Back in March, Hyland picked up the hosted healthcare solution, eWebHealth. It now continues its drive into the health sector with the acquisition of Computer Systems Company (CSC) Group for an undisclosed sum.

CSC has several areas that line up with Hyland's aims, including clinical healthcare systems with ultrasound imaging and reporting, and revenue cycle management solutions. With the government-led effort to achieve a digital healthcare system, Hyland is increasingly well-positioned to take advantage of changes across hospitals and health centers.

One of the big benefits of the deal will see Hyland customers better able to convert their paper-based documents into digital assets that can be made accessible to organizations’ clinical, financial and administrative applications.

There's Money in Healthcare

Hyland's lead product is OnBase, an ECM that the company recently announced would be turning SaaS and be available globally. There are some interesting insights and use cases on the company's healthcare blog, although OnBase gets used in several other vertical markets too.

By tying in CSC's document software tools, the package becomes increasingly rounded. With huge sums being invested, in part due to the HIPAA act, there is plenty of competition from both giants like IBM and niche vendors that Hyland might compete with or look to snap up including:

  • Mediconnect, a document management system for medical professionals.
  • MRO Corp, a provider of release-of-information (ROI) and audit tracking software for the medical industry.
  • Vaporstream, a company that captures communications between medical professionals to archive messages for medical and legal reasons. 

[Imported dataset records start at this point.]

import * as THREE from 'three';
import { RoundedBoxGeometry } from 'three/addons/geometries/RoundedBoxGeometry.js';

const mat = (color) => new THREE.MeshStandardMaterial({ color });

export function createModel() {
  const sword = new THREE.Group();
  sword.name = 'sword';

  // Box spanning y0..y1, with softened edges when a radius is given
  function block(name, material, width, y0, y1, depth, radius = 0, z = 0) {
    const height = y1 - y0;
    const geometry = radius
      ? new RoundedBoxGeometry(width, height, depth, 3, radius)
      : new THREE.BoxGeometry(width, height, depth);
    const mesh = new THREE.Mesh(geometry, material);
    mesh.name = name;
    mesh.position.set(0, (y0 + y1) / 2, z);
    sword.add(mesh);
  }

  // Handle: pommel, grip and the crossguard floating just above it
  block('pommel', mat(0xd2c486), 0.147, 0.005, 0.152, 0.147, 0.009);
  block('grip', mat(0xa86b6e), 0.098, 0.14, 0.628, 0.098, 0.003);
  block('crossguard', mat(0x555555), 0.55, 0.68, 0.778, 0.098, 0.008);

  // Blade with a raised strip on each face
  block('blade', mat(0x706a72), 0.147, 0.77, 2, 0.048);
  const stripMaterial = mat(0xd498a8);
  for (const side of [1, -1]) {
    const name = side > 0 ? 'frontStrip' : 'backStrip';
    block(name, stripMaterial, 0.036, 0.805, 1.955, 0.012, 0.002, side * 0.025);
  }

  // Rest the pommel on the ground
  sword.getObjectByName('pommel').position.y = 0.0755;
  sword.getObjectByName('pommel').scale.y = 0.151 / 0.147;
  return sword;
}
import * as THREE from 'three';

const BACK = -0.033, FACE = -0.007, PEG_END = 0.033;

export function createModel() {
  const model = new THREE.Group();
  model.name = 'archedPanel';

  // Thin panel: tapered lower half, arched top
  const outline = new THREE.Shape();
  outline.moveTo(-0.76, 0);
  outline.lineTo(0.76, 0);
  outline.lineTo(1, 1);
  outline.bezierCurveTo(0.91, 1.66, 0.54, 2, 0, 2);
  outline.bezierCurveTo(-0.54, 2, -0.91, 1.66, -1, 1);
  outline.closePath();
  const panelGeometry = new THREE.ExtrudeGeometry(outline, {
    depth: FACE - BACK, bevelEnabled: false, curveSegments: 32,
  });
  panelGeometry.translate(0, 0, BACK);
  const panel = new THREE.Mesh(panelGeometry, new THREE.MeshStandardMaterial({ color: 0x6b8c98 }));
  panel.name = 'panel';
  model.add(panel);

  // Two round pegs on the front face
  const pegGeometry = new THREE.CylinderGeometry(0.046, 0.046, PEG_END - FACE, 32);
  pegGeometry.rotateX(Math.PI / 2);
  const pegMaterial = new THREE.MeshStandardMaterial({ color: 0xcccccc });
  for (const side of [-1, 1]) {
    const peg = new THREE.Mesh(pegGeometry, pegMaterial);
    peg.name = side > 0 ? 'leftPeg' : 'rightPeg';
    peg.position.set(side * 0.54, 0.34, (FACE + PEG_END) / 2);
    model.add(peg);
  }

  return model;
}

Certainly, expect more action in this sector as large sums of government money continue to be thrown around and hospitals and doctors look to invest in useful life and time-saving technology.